Jim Fee’s first job came when he was 15 and working in Stoney Creek Furniture’s warehouse. Today he runs the company. Fee says his staff changes Stoney Creek Furniture’s showroom almost daily. “We want people to come back in thinking everything is going to be new to them,” he says.

The staff is always moving the floor around to keep things fresh. “It’s part of our daily life here,” says Fee. “We want people to come back in thinking everything is going to be new to them, that they’re always going to find something different if they come in and that’s why they need to come in. Visual merchandising is just as important as any marketing or advertising strategy.”

Novosel knew he was doing the right thing when he turned the store over to Fee. “He’s like the son I never had, but he also has a good business head. I didn’t bring Jim on all those years ago because I thought of him as family. I brought him on because I thought he was a smart business guy.”

Today, the relationship between Fee and Novosel has come full circle with the addition of Novosel’s daughter, Cassandra Novosel, to the Stoney Creek staff. And while Fee has no intention of retiring anytime soon, he’s grooming the next Novosel to take over the company.

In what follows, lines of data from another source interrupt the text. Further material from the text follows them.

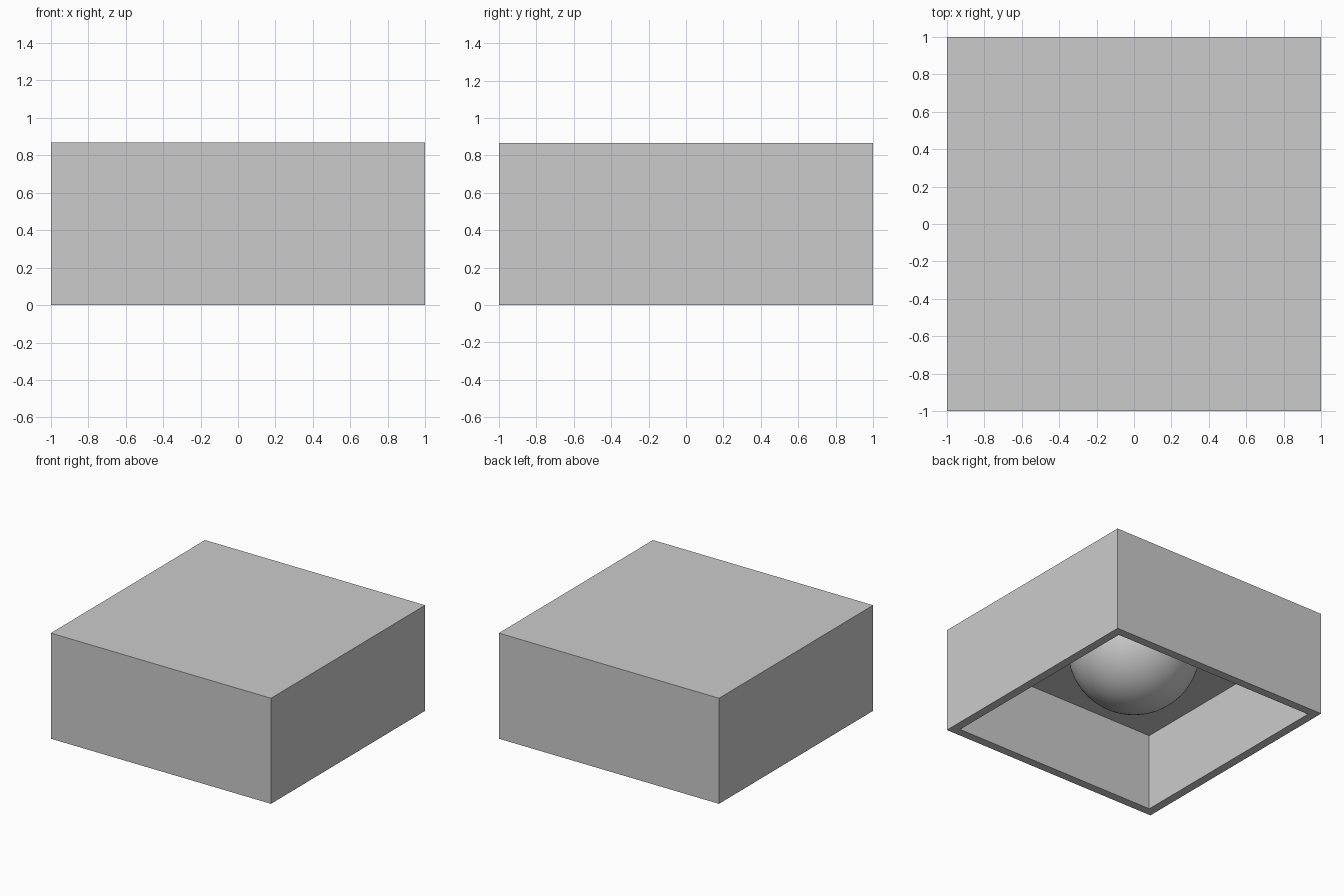
import bpy
import bmesh
from mathutils import Vector

HEIGHT = 0.867
CEILING = 0.635
WALL = 0.1
DOME_RADIUS = 0.5

if "Cube" in bpy.data.objects:
    bpy.data.objects.remove(bpy.data.objects["Cube"])

# Single plain material
grey = bpy.data.materials.new("light_grey")
grey.use_nodes = True
colour = (0.6, 0.6, 0.6, 1)
grey.diffuse_color = colour
grey.node_tree.nodes["Principled BSDF"].inputs["Base Color"].default_value = colour


def add_object(name, bm):
    mesh = bpy.data.meshes.new(name)
    bm.to_mesh(mesh)
    bm.free()
    mesh.materials.append(grey)
    obj = bpy.data.objects.new(name, mesh)
    bpy.context.collection.objects.link(obj)
    return obj


# Housing: block with its underside inset and pushed up into a recess
bm = bmesh.new()
bmesh.ops.create_cube(bm, size=2)
bmesh.ops.scale(bm, vec=(1, 1, HEIGHT / 2), verts=bm.verts)
bmesh.ops.translate(bm, vec=(0, 0, HEIGHT / 2), verts=bm.verts)
bm.normal_update()
underside = min(bm.faces, key=lambda f: f.calc_center_median().z)
bmesh.ops.inset_region(bm, faces=[underside], thickness=WALL)
recess = bmesh.ops.extrude_face_region(bm, geom=[underside])["geom"]
bmesh.ops.translate(bm, vec=(0, 0, CEILING),
                    verts=[g for g in recess if isinstance(g, bmesh.types.BMVert)])
if underside.is_valid:
    bmesh.ops.delete(bm, geom=[underside], context='FACES_ONLY')
bmesh.ops.recalc_face_normals(bm, faces=bm.faces)
add_object("housing", bm)

# Dome: lower half of a sphere hanging from the recess ceiling
bm = bmesh.new()
bmesh.ops.create_uvsphere(bm, u_segments=64, v_segments=32, radius=DOME_RADIUS)
bmesh.ops.bisect_plane(bm, geom=bm.verts[:] + bm.edges[:] + bm.faces[:],
                       plane_co=Vector(), plane_no=Vector((0, 0, 1)), clear_outer=True)
for face in bm.faces:
    face.smooth = True
dome = add_object("dome", bm)
dome.location.z = CEILING
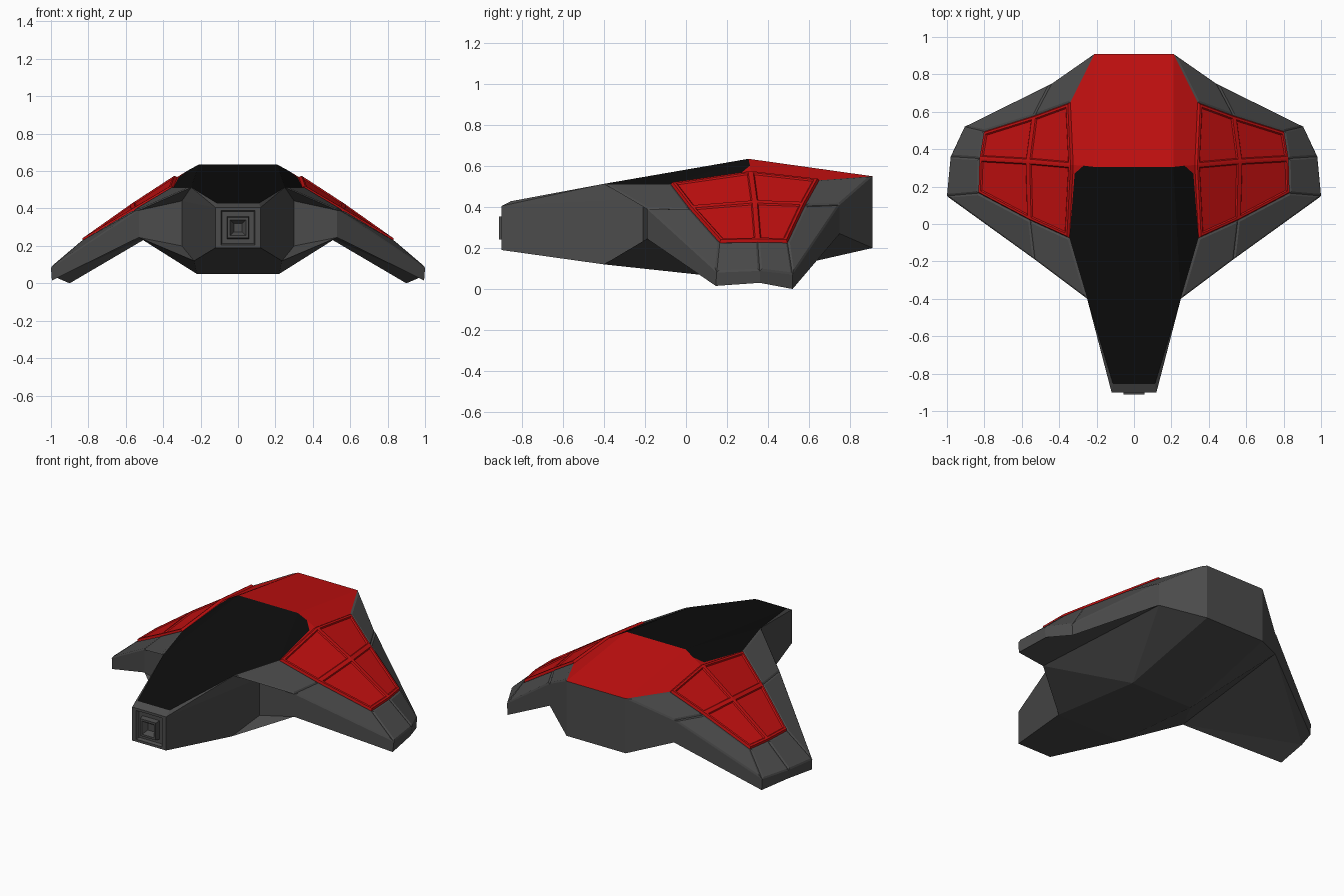
import bpy, bmesh
from mathutils import Vector

if "Cube" in bpy.data.objects:
    bpy.data.objects.remove(bpy.data.objects["Cube"])


def material(name, rgb):
    m = bpy.data.materials.new(name)
    m.diffuse_color = (*rgb, 1)
    m.use_nodes = True
    m.node_tree.nodes["Principled BSDF"].inputs["Base Color"].default_value = m.diffuse_color
    return m


GREY = material("dark_grey", (0.072, 0.072, 0.072))
RED = material("red", (0.55, 0.005, 0.005))
BLACK = material("black", (0.004, 0.004, 0.004))

# Key corners of the right half
BODY = {
    "nose_t": (.12, -.9, .405), "nose_b": (.12, -.9, .19), "can_n": (.112, -.855, .428),
    "can_p": (.317, .27, .567), "can_q": (.27, .312, .602), "peak": (.21, .305, .635),
    "wall_t": (.3, -.21, .44), "wall_b": (.3, -.21, .2),
    "bel1": (.235, -.4, .12), "bel2": (.22, .25, .05), "bel3": (.21, .91, .2),
}
WING = {
    # root, kink, panel edge and tip rows of the upper skin
    "r0": (.25, -.4, .513), "r1": (.345, -.075, .512), "r2": (.325, .315, .568),
    "r3": (.34, .65, .53), "r4": (.21, .91, .55),
    "k0": (.53, -.19, .39), "k1": (.555, .02, .388), "k2": (.56, .335, .415),
    "k3": (.53, .58, .405), "k4": (.44, .75, .41),
    "o1": (.83, .165, .225), "o2": (.825, .35, .228), "o3": (.8, .495, .225),
    "t0": (1, .15, .08), "t2": (.98, .36, .088), "t4": (.905, .52, .07),
    # lower edge
    "kb0": (.53, -.19, .245), "kb4": (.44, .75, .27),
    "tb0": (.995, .145, .015), "tb2": (.97, .36, .03), "tb4": (.9, .52, .0),
}
P = {**BODY, **WING}


def build(faces, outward):
    """bmesh from corner names; a leading * puts the corner on the centre plane."""
    bm, cache = bmesh.new(), {}

    def vert(n):
        if n not in cache:
            c = Vector(P[n.lstrip("*")])
            if n[0] == "*":
                c.x = 0
            cache[n] = bm.verts.new(c)
        return cache[n]

    for f in faces:
        face = bm.faces.new([vert(n) for n in f.split()])
        face.normal_update()
        if face.normal.dot(Vector(outward)) < 0:
            face.normal_flip()
    return bm


def finish(name, bm, mats, mirror=True):
    me = bpy.data.meshes.new(name)
    bm.normal_update()
    bm.to_mesh(me)
    bm.free()
    for m in mats:
        me.materials.append(m)
    ob = bpy.data.objects.new(name, me)
    bpy.context.collection.objects.link(ob)
    if mirror:
        ob.modifiers.new("Mirror", "MIRROR").merge_threshold = 0.0005
    return ob


# Plain shell parts: name, colour, outward direction, faces
SHELL = [
    ("canopy", BLACK, (0, 0, 1), [
        "*can_n can_n peak *peak", "can_n r0 peak", "r0 r1 peak", "r1 can_p can_q peak"]),
    ("roof", RED, (0, 0, 1), [
        "*peak peak r4 *r4", "peak can_q r2 r3 r4", "can_p r2 can_q", "r1 r2 can_p"][:3]),
    ("nose_rim", GREY, (.2, -.3, 1), ["*nose_t nose_t can_n *can_n", "nose_t r0 can_n"]),
    ("nose_side", GREY, (1, -.3, 0), ["nose_t nose_b bel1 wall_b wall_t", "nose_t wall_t r0"]),
    ("wing_front_edge", GREY, (.5, -1, -.5), [
        "r0 wall_t k0", "wall_t wall_b kb0 k0", "k0 kb0 tb0 t0"]),
    ("wing_tip", GREY, (1, .2, 0), ["t0 tb0 tb2 t2", "t2 tb2 tb4 t4"]),
    ("wing_rear_edge", GREY, (.5, 1, 0), ["t4 tb4 kb4 k4", "k4 kb4 bel3 r4"]),
    ("tail", GREY, (0, 1, 0), ["*r4 r4 bel3 *bel3"]),
    ("wing_underside", GREY, (0, 0, -1), ["kb0 tb0 tb2", "kb0 tb2 kb4", "kb4 tb2 tb4"]),
    ("belly", GREY, (0, 0, -1), [
        "*nose_b nose_b bel1 *bel1", "*bel1 bel1 bel2 *bel2", "*bel2 bel2 bel3 *bel3",
        "bel1 wall_b kb0", "bel1 kb0 bel2", "kb0 kb4 bel2", "kb4 bel3 bel2"]),
]
for name, mat, outward, faces in SHELL:
    finish(name, build(faces, outward), [mat])

# Sliver joining roof and canopy beside the wing root
finish("canopy_edge", build(["r1 r2 can_p"], (0, 0, 1)), [RED])

# Upper wing skin: raised red panels framed by grey ones
GREY_PANELS = ["r0 k0 k1 r1", "r3 k3 k4 r4", "k0 t0 o1 k1", "k3 o3 t4 k4",
               "o1 t0 t2 o2", "o2 t2 t4 o3"]
RED_PANELS = ["r1 k1 k2 r2", "r2 k2 k3 r3", "k1 o1 o2 k2", "k2 o2 o3 k3"]
bm = build(GREY_PANELS + RED_PANELS, (0, 0, 1))
bm.faces.ensure_lookup_table()
grey, red = bm.faces[:len(GREY_PANELS)], bm.faces[len(GREY_PANELS):]
for f in red:
    f.material_index = 1
bmesh.ops.inset_individual(bm, faces=grey, thickness=.01, depth=.006, use_even_offset=True)
rim = bmesh.ops.inset_region(bm, faces=red, thickness=.008, depth=.014,
                             use_boundary=True, use_even_offset=True)
rim2 = bmesh.ops.inset_individual(bm, faces=red, thickness=.012, depth=0, use_even_offset=True)
rim3 = bmesh.ops.inset_individual(bm, faces=red, thickness=.006, depth=-.007, use_even_offset=True)
for r in (rim, rim2, rim3):
    for f in r["faces"]:
        f.material_index = 1
finish("wing_panels", bm, [GREY, RED])

# Nose plate with a stepped square muzzle: half size and y of each ring
bm = bmesh.new()
prev = None
for h, y in [(.12, -.9), (.092, -.9), (.085, -.88), (.06, -.88), (.055, -.912),
             (.042, -.912), (.022, -.88)]:
    zc = .2975
    ring = [bm.verts.new((sx * h, y, zc + sz * min(h, .1075)))
            for sx, sz in ((-1, -1), (1, -1), (1, 1), (-1, 1))]
    if prev:
        for i in range(4):
            j = (i + 1) % 4
            bm.faces.new((prev[i], prev[j], ring[j], ring[i]))
    prev = ring
bm.faces.new(prev)
finish("nose_muzzle", bm, [GREY], mirror=False)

Fee isn’t passing on any hidden secrets of success to Cassandra Novosel. “I like to think,” says Fee, “I’m showing her everything Dennis taught me over 40 years.”

For his part, Novosel knows his daughter is learning from the best. “What’s not to trust?” Dennis asks, not waiting for an answer. “Jim’s like family to me.”

And that’s the thing, isn’t it? The sense of family? In many ways, Fee and Novosel are as different as an experienced businessman and an awkward teenager. In many ways, they are so very much alike. “I wouldn’t be where I am today without Dennis,” says Fee. “I owe him a lot.”

What HFA Means to Me

I saw the value Dennis got out of a membership and that was relationships. When I first started off being part of the Association it meant hanging around top 100s and knowing them by their first names and even more important them knowing us by our first names. They might have been bigger than we were, but they shared ideas and directed us to vendors when we had a particular problem. I’ve seen time and time again that the relationships we’ve built through being in the HFA have made us money.

Jim Fee
Stoney Creek Furniture
Stoney Creek, Ontario

 

Locations: Stoney Creek (85,000 sq. ft.), Vaughan (19,000 sq. ft.)

Years in business: 49

Employees: 82

Furniture Lines: Palliser, Universal, Legacy Classic, Durham, Groupe Bermex, American Drew, Kincaid, Hughes, Jonathan Lewis